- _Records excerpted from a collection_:
━━━━

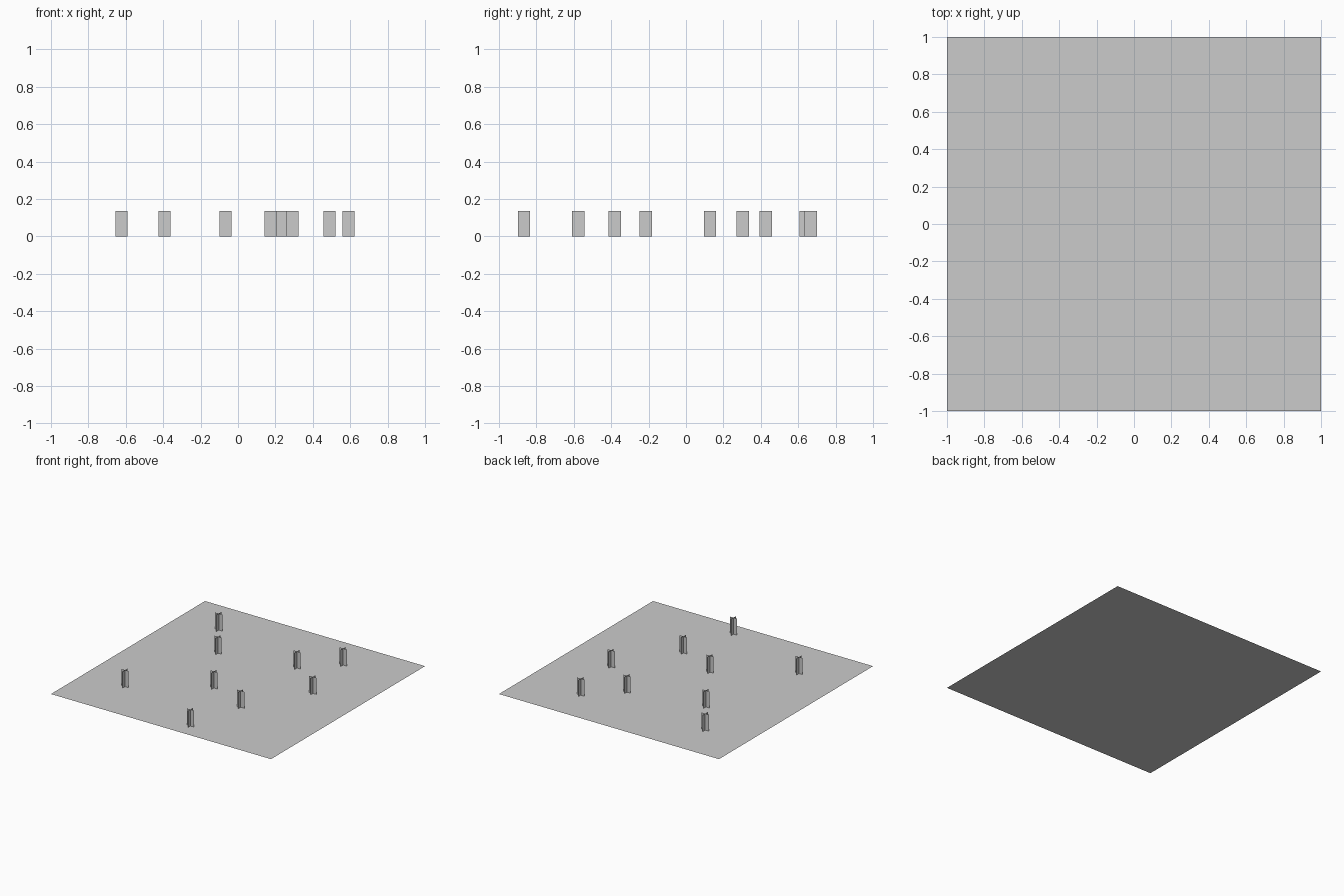
import bpy

cube = bpy.data.objects.get("Cube")
if cube:
    bpy.data.objects.remove(cube)

# One plain grey for everything
GREY = (0.6, 0.6, 0.6, 1)
grey = bpy.data.materials.new("plain grey")
grey.use_nodes = True
grey.diffuse_color = GREY
grey.node_tree.nodes["Principled BSDF"].inputs["Base Color"].default_value = GREY


def sheet_object(name, verts, faces, location=(0, 0, 0)):
    mesh = bpy.data.meshes.new(name)
    mesh.from_pydata(verts, [], faces)
    mesh.materials.append(grey)
    obj = bpy.data.objects.new(name, mesh)
    obj.location = location
    bpy.context.collection.objects.link(obj)
    return obj


# Flat square ground sheet
sheet_object("ground_sheet", [(-1, -1, 0), (1, -1, 0), (1, 1, 0), (-1, 1, 0)], [(0, 1, 2, 3)])

# Grass tufts: two upright cards crossing at right angles
HALF, HEIGHT = 0.033, 0.136
card_x = [(-HALF, 0, 0), (HALF, 0, 0), (HALF, 0, HEIGHT), (-HALF, 0, HEIGHT)]
card_y = [(-y, x, z) for x, y, z in card_x]

SPOTS = [(-0.623, -0.577), (-0.623, 0.64), (-0.393, 0.303),
         (-0.067, -0.216), (0.238, 0.427), (0.489, 0.667),
         (0.591, 0.128), (0.291, -0.381), (0.174, -0.866)]
for number, (x, y) in enumerate(SPOTS, 1):
    sheet_object(f"grass_tuft_{number}", card_x + card_y,
                 [(0, 1, 2, 3), (4, 5, 6, 7)], (x, y, 0))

━━━━

- _Task item_: Read the entries above, then pull out the lines that include "cube".

- _Solution to this task_:
cube = bpy.data.objects.get("Cube")
if cube:
    bpy.data.objects.remove(cube)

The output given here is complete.